A wedge-shaped cradle and app for the iPhone that uses the phone’s built-in camera and processing power a biosensor to detect toxins, proteins, bacteria, viruses, and various target molecules.
At the heart of this biosensor is a photonic crystal, which works something like a mirror, reflecting on wavelength of light while the rest of the spectrum passes through. When anything biological attaches to a slide coated with photonic material, the reflected color will shift from a shorter wavelength to a longer one. The degree of the shift indicates how much of the target molecule is in the sample.
The cradle holds about $200 worth of optical components. An Android-compatible version is in the works, as is a multimode biosensor.
University of Rhode Island
Blood-testing technology that incorporates a smartphone application, a handheld biosensor, and a credit card-sized cartridge.

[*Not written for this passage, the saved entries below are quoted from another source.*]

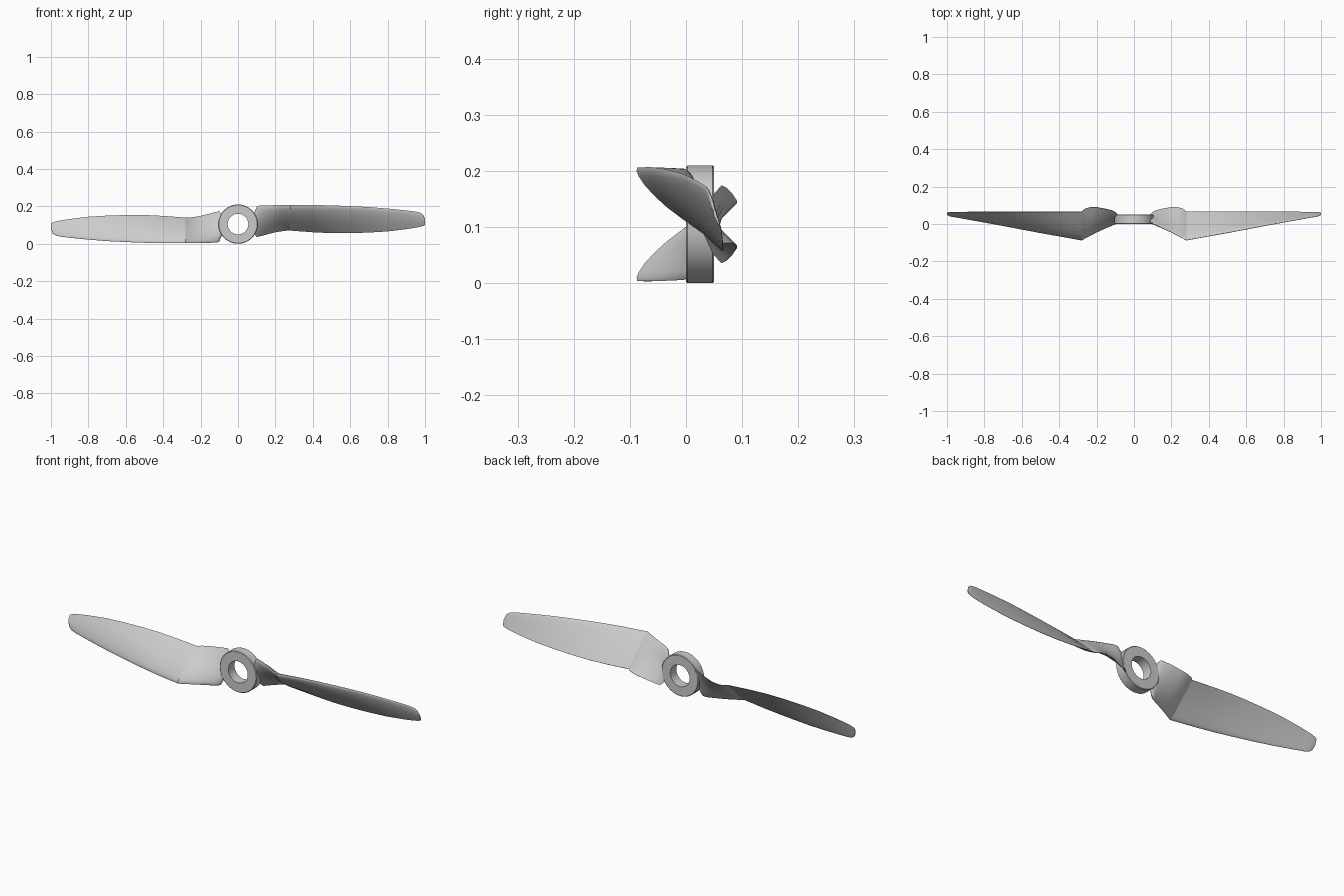
import bpy, bmesh, math
from mathutils import Matrix, Vector

CZ = 0.105  # height of the propeller axis


def finish(bm, name, angle=30):
    bmesh.ops.recalc_face_normals(bm, faces=bm.faces)
    me = bpy.data.meshes.new(name)
    bm.to_mesh(me)
    bm.free()
    ob = bpy.data.objects.new(name, me)
    bpy.context.collection.objects.link(ob)
    bpy.ops.object.select_all(action='DESELECT')
    ob.select_set(True)
    bpy.context.view_layer.objects.active = ob
    bpy.ops.object.shade_smooth_by_angle(angle=math.radians(angle))
    return ob


def loft(bm, rings, closed=False):
    vs = [[bm.verts.new(p) for p in r] for r in rings]
    n = len(vs[0])
    for i in range(len(vs) if closed else len(vs) - 1):
        a, b = vs[i], vs[(i + 1) % len(vs)]
        for j in range(n):
            k = (j + 1) % n
            bm.faces.new((a[j], a[k], b[k], b[j]))
    if not closed:
        bm.faces.new(vs[0])
        bm.faces.new(vs[-1])


# Hub: lathed ring around the y axis, small chamfers on the rim
R, r, W, c = 0.105, 0.055, 0.05, 0.003
profile = [(r, 0), (R - c, 0), (R, c), (R, W - c), (R - c, W), (r, W)]
SEG = 64
bm = bmesh.new()
loft(bm, [[(q * math.cos(a), y, CZ + q * math.sin(a)) for q, y in profile]
          for a in (2 * math.pi * i / SEG for i in range(SEG))], closed=True)
finish(bm, "hub")

# Blade stations: x, leading edge (y, z), trailing edge (y, z), thickness
stations = [
    (0.080, 0.018, 0.150, 0.040, 0.062, 0.016),
    (0.100, 0.004, 0.198, 0.064, 0.036, 0.018),
    (0.115, -0.004, 0.204, 0.072, 0.040, 0.018),
    (0.150, -0.020, 0.205, 0.081, 0.049, 0.018),
    (0.200, -0.044, 0.206, 0.090, 0.062, 0.018),
    (0.230, -0.060, 0.206, 0.090, 0.067, 0.018),
    (0.260, -0.076, 0.206, 0.083, 0.071, 0.018),
    (0.280, -0.087, 0.206, 0.066, 0.071, 0.018),
    (0.400, -0.065, 0.207, 0.066, 0.062, 0.016),
    (0.500, -0.047, 0.205, 0.066, 0.057, 0.015),
    (0.600, -0.028, 0.201, 0.066, 0.057, 0.013),
    (0.700, -0.009, 0.196, 0.066, 0.060, 0.011),
    (0.800, 0.009, 0.188, 0.066, 0.066, 0.009),
    (0.900, 0.027, 0.178, 0.065, 0.078, 0.007),
    (0.950, 0.036, 0.172, 0.064, 0.086, 0.006),
    (0.975, 0.040, 0.166, 0.064, 0.091, 0.006),
    (0.990, 0.044, 0.155, 0.063, 0.096, 0.005),
    (1.000, 0.050, 0.132, 0.061, 0.101, 0.004),
]
# Aerofoil outline: chord fraction, offset in thickness units (+ is front)
foil = [(0, 0), (0.015, 0.28), (0.06, 0.55), (0.15, 0.82), (0.28, 0.97), (0.42, 1),
        (0.6, 0.85), (0.78, 0.55), (0.92, 0.25), (1, 0.06), (1, -0.06), (0.85, -0.12),
        (0.6, -0.2), (0.35, -0.28), (0.15, -0.33), (0.06, -0.28), (0.015, -0.16)]


def section(x, ly, lz, ty, tz, th):
    le, te = Vector((x, ly, lz)), Vector((x, ty, tz))
    d = te - le
    n = Vector((0, d.z, -d.y)).normalized()
    return [le + d * t + n * (th * o) for t, o in foil]


# Two blades, the second turned half a revolution about the axis
for name, angle in (("right_blade", 0), ("left_blade", math.pi)):
    bm = bmesh.new()
    loft(bm, [section(*s) for s in stations])
    axis = Vector((0, 0, CZ))
    bmesh.ops.rotate(bm, verts=bm.verts, cent=axis,
                     matrix=Matrix.Rotation(angle, 3, 'Y'))
    blade = finish(bm, name, 40)
    # crisp crease where the shank meets the blade
    for e in blade.data.edges:
        if all(abs(abs(blade.data.vertices[v].co.x) - 0.28) < 1e-4 for v in e.vertices):
            e.use_edge_sharp = True
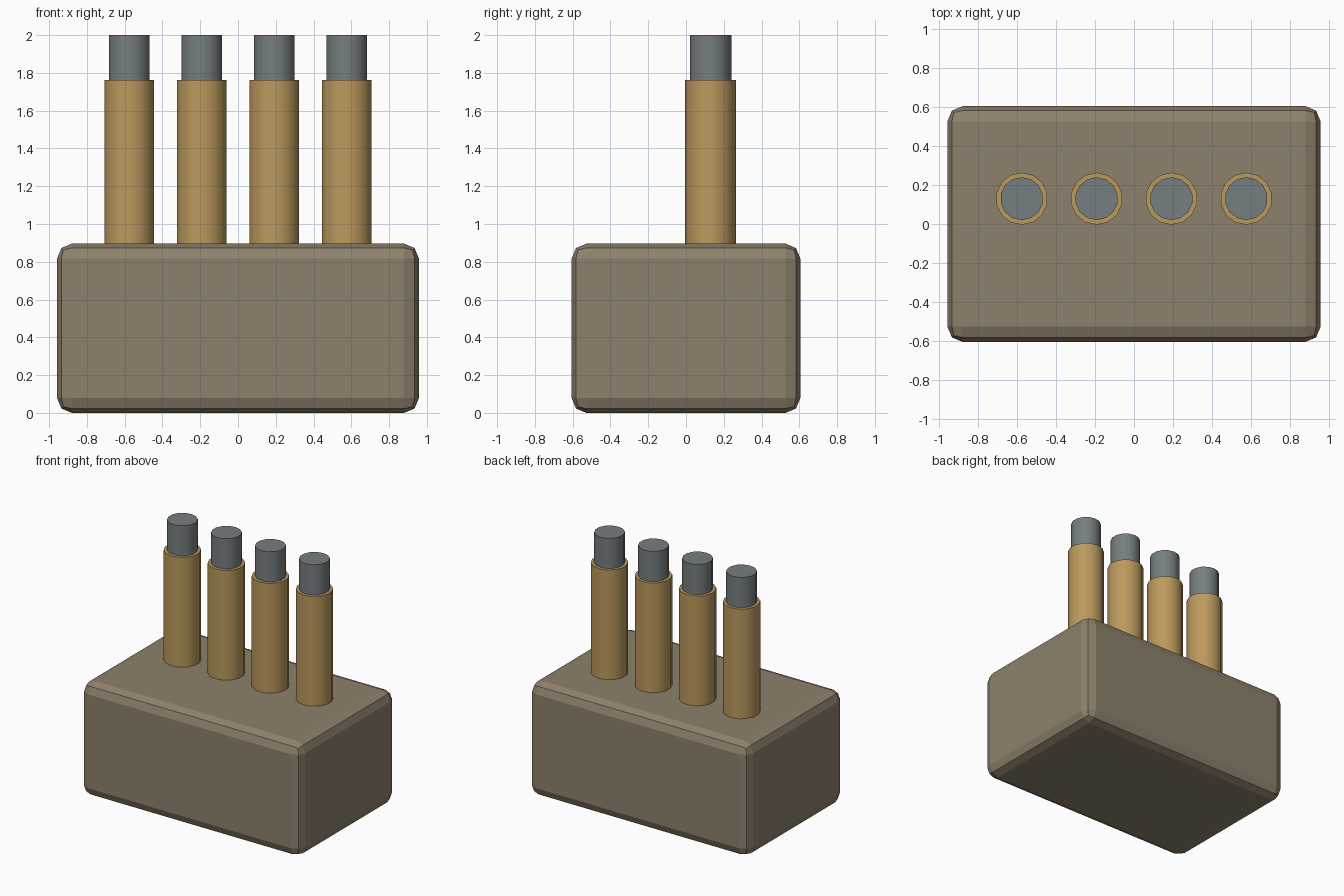
import bpy

if "Cube" in bpy.data.objects:
    bpy.data.objects.remove(bpy.data.objects["Cube"])


def paint(obj, name, rgb):
    mat = bpy.data.materials.get(name) or bpy.data.materials.new(name)
    mat.diffuse_color = (*rgb, 1)
    mat.use_nodes = True
    mat.node_tree.nodes["Principled BSDF"].inputs["Base Color"].default_value = mat.diffuse_color
    obj.data.materials.append(mat)


def smooth(obj):
    bpy.ops.object.select_all(action='DESELECT')
    obj.select_set(True)
    bpy.context.view_layer.objects.active = obj
    bpy.ops.object.shade_smooth_by_angle(angle=0.7)


def rod(name, x, y, radius, z0, z1, mat, rgb):
    bpy.ops.mesh.primitive_cylinder_add(vertices=14, radius=radius, depth=z1 - z0,
                                        location=(x, y, (z0 + z1) / 2))
    obj = bpy.context.object
    obj.name = name
    paint(obj, mat, rgb)
    smooth(obj)


# Block with rounded edges
bpy.ops.mesh.primitive_cube_add(size=1, location=(0, 0, 0.448))
block = bpy.context.object
block.name = "base_block"
block.scale = (1.915, 1.21, 0.896)
bpy.ops.object.transform_apply(location=False, rotation=False, scale=True)
bevel = block.modifiers.new("rounded_edges", 'BEVEL')
bevel.width = 0.078
bevel.segments = 2
paint(block, "block_brown", (0.27, 0.22, 0.15))

# Row of four sleeves, each with a pin standing out of its top
for i in range(4):
    x = -0.576 + i * 0.384
    rod(f"sleeve_{i + 1}", x, 0.13, 0.134, 0.85, 1.762, "sleeve_tan", (0.5, 0.32, 0.11))
    rod(f"pin_{i + 1}", x, 0.13, 0.11, 1.7, 2.0, "pin_grey", (0.18, 0.21, 0.22))
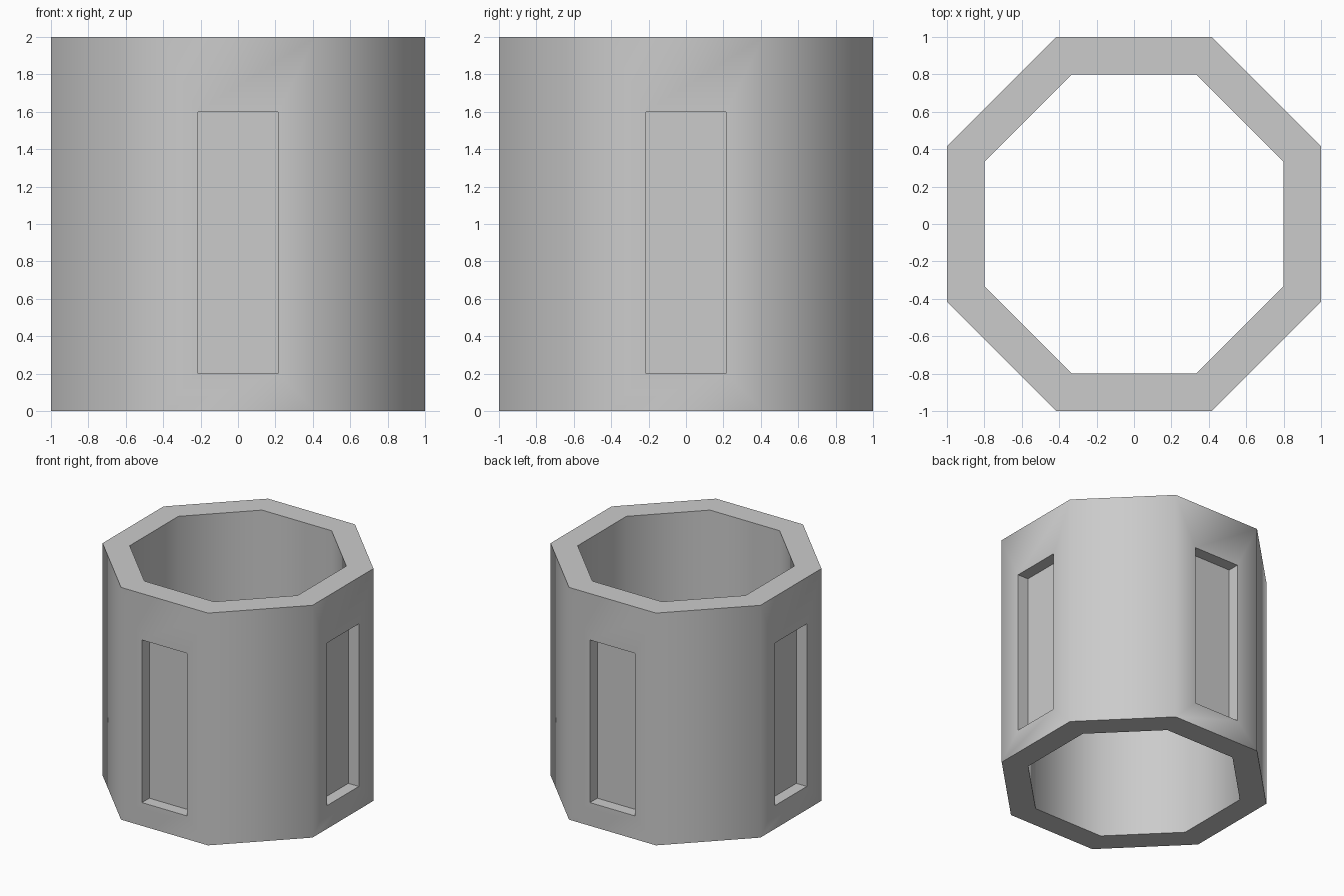
import bpy
import bmesh
import math
from mathutils import Vector

SIDES = 8
HEIGHT = 2.0
OUTER, INNER = 1.0, 0.8            # distance from axis to flat sides
PANEL_HALF, PANEL_LOW, PANEL_HIGH = 0.215, 0.2, 1.6
PANEL_DEPTH = 0.1

cube = bpy.data.objects.get("Cube")
if cube:
    bpy.data.objects.remove(cube, do_unlink=True)

grey = bpy.data.materials.new("plain_grey")
grey.use_nodes = True
colour = (0.6, 0.6, 0.6, 1)
grey.diffuse_color = colour
grey.node_tree.nodes["Principled BSDF"].inputs["Base Color"].default_value = colour


def ring(bm, apothem, z):
    """Octagon of vertices with flat sides facing the axes."""
    radius = apothem / math.cos(math.pi / SIDES)
    angles = [(i + 0.5) * math.tau / SIDES for i in range(SIDES)]
    return [bm.verts.new((radius * math.cos(a), radius * math.sin(a), z)) for a in angles]


# Octagonal tube: outer wall, top rim, inner wall, bottom rim
bm = bmesh.new()
loops = [ring(bm, OUTER, 0), ring(bm, OUTER, HEIGHT),
         ring(bm, INNER, HEIGHT), ring(bm, INNER, 0)]
outer_faces = []
for k in range(4):
    a, b = loops[k], loops[(k + 1) % 4]
    for i in range(SIDES):
        j = (i + 1) % SIDES
        face = bm.faces.new((a[i], a[j], b[j], b[i]))
        if k == 0:
            outer_faces.append(face)
bm.normal_update()

# Recessed panels on the four sides that face the axes
panels = [f for f in outer_faces if max(abs(f.normal.x), abs(f.normal.y)) > 0.99]
bmesh.ops.inset_individual(bm, faces=panels, thickness=0.1)
for face in panels:
    normal = face.normal.copy()
    across = Vector((-normal.y, normal.x, 0))
    for v in face.verts:
        side = math.copysign(PANEL_HALF, v.co.dot(across))
        z = PANEL_HIGH if v.co.z > HEIGHT / 2 else PANEL_LOW
        v.co = normal * OUTER + across * side + Vector((0, 0, z))
sunk = bmesh.ops.extrude_discrete_faces(bm, faces=panels)["faces"]
for face in sunk:
    face.normal_update()
    bmesh.ops.translate(bm, verts=face.verts, vec=face.normal * -PANEL_DEPTH)
bmesh.ops.recalc_face_normals(bm, faces=bm.faces)

mesh = bpy.data.meshes.new("octagonal_tube")
bm.to_mesh(mesh)
bm.free()
mesh.materials.append(grey)
tube = bpy.data.objects.new("octagonal_tube", mesh)
bpy.context.collection.objects.link(tube)

# Soft walls with crisp rims and panel edges
bpy.ops.object.select_all(action="DESELECT")
tube.select_set(True)
bpy.context.view_layer.objects.active = tube
bpy.ops.object.shade_smooth_by_angle(angle=math.radians(60))
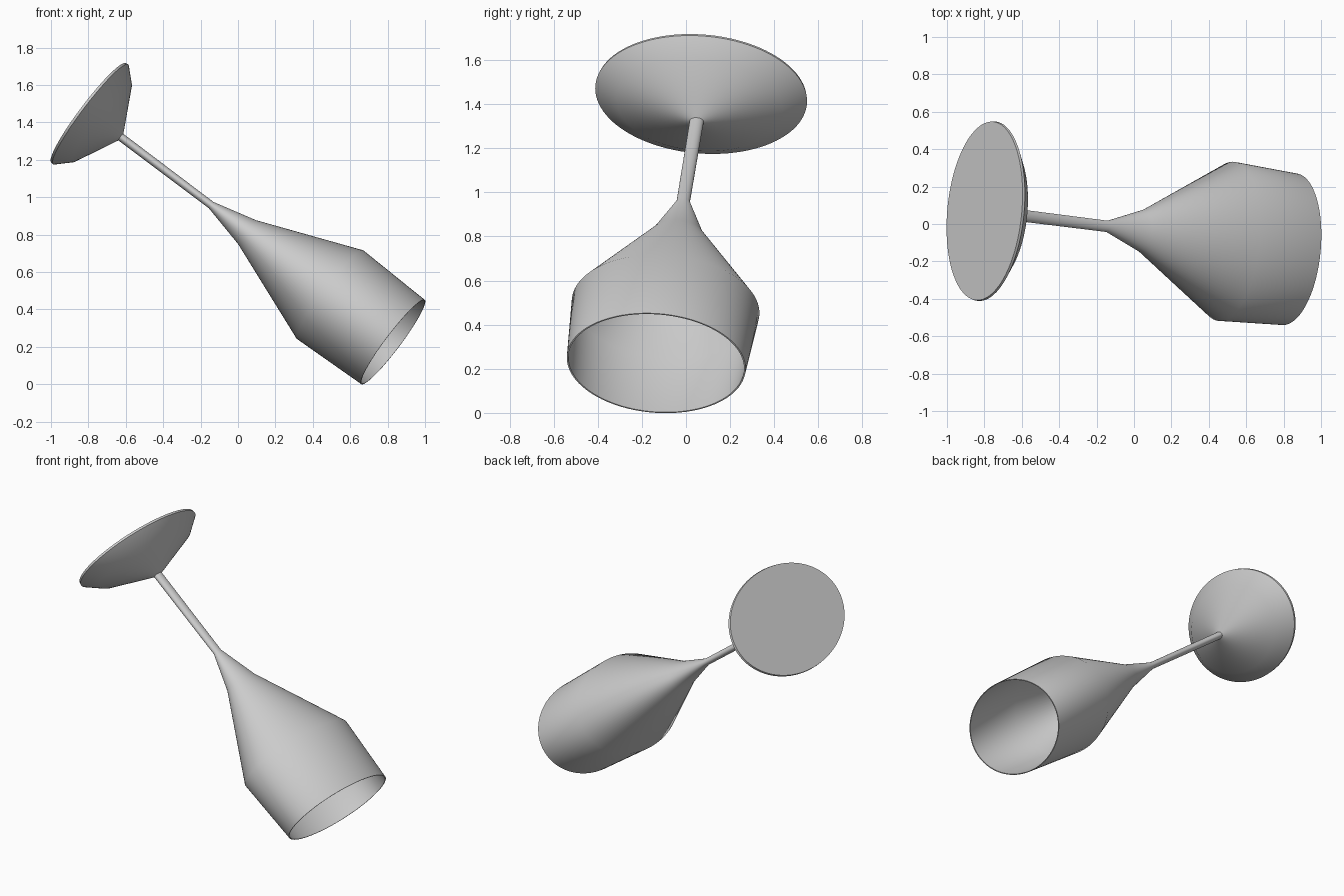
import bpy, bmesh, math
from mathutils import Vector, Matrix

if "Cube" in bpy.data.objects:
    bpy.data.objects.remove(bpy.data.objects["Cube"])

# Tilted frame: the glass axis runs from the foot centre to the rim centre
FOOT = Vector((-0.799, 0.07, 1.451))
RIM = Vector((0.829, -0.135, 0.2255))
axis = (RIM - FOOT).normalized()
wide = (Vector((0, 1, 0)) - axis.y * axis).normalized()
narrow = axis.cross(wide)
frame = Matrix((wide, narrow, axis)).transposed().to_4x4()
frame.translation = FOOT
STRETCH = 1.445   # cross-sections are ellipses
SIDES = 96

grey = bpy.data.materials.new("light_grey")
grey.diffuse_color = (0.6, 0.6, 0.6, 1)
grey.use_nodes = True
grey.node_tree.nodes["Principled BSDF"].inputs["Base Color"].default_value = grey.diffuse_color


def lathe(name, profile):
    """Revolve (radius, distance) points into an oval solid along the axis."""
    bm = bmesh.new()
    rings = []
    for r, t in profile:
        if r == 0:
            rings.append([bm.verts.new((0, 0, t))])
        else:
            rings.append([bm.verts.new((r * STRETCH * math.cos(a), r * math.sin(a), t))
                          for a in (2 * math.pi * i / SIDES for i in range(SIDES))])
    for lo, hi in zip(rings, rings[1:]):
        for i in range(SIDES):
            j = (i + 1) % SIDES
            if len(lo) == 1:
                bm.faces.new((lo[0], hi[j], hi[i]))
            elif len(hi) == 1:
                bm.faces.new((lo[i], lo[j], hi[0]))
            else:
                bm.faces.new((lo[i], lo[j], hi[j], hi[i]))
    bmesh.ops.transform(bm, matrix=frame, verts=bm.verts)
    bmesh.ops.recalc_face_normals(bm, faces=bm.faces)
    mesh = bpy.data.meshes.new(name)
    bm.to_mesh(mesh)
    bm.free()
    mesh.materials.append(grey)
    obj = bpy.data.objects.new(name, mesh)
    bpy.context.collection.objects.link(obj)
    bpy.ops.object.select_all(action='DESELECT')
    obj.select_set(True)
    bpy.context.view_layer.objects.active = obj
    bpy.ops.object.shade_smooth_by_angle(angle=math.radians(50))


# Foot, stem and thin-walled open bowl as one continuous profile
lathe("goblet", [
    (0, 0), (0.332, 0), (0.334, 0.014), (0.262, 0.09), (0.022, 0.217),  # foot
    (0.021, 0.825),                                                     # stem
    (0.08, 1.067), (0.296, 1.625), (0.282, 2.048),                      # bowl outside
    (0.277, 2.048), (0.290, 1.625), (0.074, 1.07), (0, 0.86),           # bowl inside
])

To operate this lab-on-a-chip system, users place a drop of blood from a finger prick on a disposable plastic polymer cartridge and insert it into the handheld biosensor. The blood travels through the cartridge in tiny channels 500 microns wide to a detection site where it reacts with preloaded reagents, enabling the fluorescence sensor to detect certain biomarkers of disease.
The first cartridges focus on the detection of C-reactive proteins in the blood, markers of cardiovascular and peripheral vascular diseases. Additional cartridges can be engineered to detect biomarkers of other diseases, including the beta amyloid protein that can be used as a predictor of Alzheimer’s disease. The device can also be developed to detect virulent pathogens, such as HIV, hepatitis B, and H1N1 (swine) flu. The next generation of the device, currently in development, will put the entire lab on paper, eliminating the need for active pumping of blood and reagents through the cartridge.
A smartphone accessory that optically detects biomarkers in a drop of blood, sweat, or saliva.
The smartCARD accessory, which looks somewhat like a smartphone credit card reader, clamps over the phone’s camera. In one application, smartCARD lets users put a drop of blood on a cholesterol test strip. Then the device processes the blood through separation steps and chemical reactions, preparing the strip for colorimetric analysis. The device’s built-in flash provides uniform, diffused light to illuminate the test strip, and an application in the phone calibrates the hue saturation and generates results for display.
A handheld device that can detect disease antigens in samples from serum, urine, or saliva and connects with smartphones via Bluetooth.
OJ-Bio has developed immunoassay-based biosensors for the detection of three respiratory virus pathogens such as respiratory syncytial virus, influenza A, and influenza B. It enables one chip to detect three different viruses at the same time. In addition to respiratory diseases, the company is currently involved in clinical development programs for point-of-care diagnosis of HIV and periodontal gum disease.
The biosensor relies on surface acoustic wave (SAW) technology. Specifically, SAW chips are coated with disease-specific biocapture surfaces. Analyte binding causes a shift in the phase angle of the surface acoustic wave passing across the chip surface, and this is translated into an electronic signal.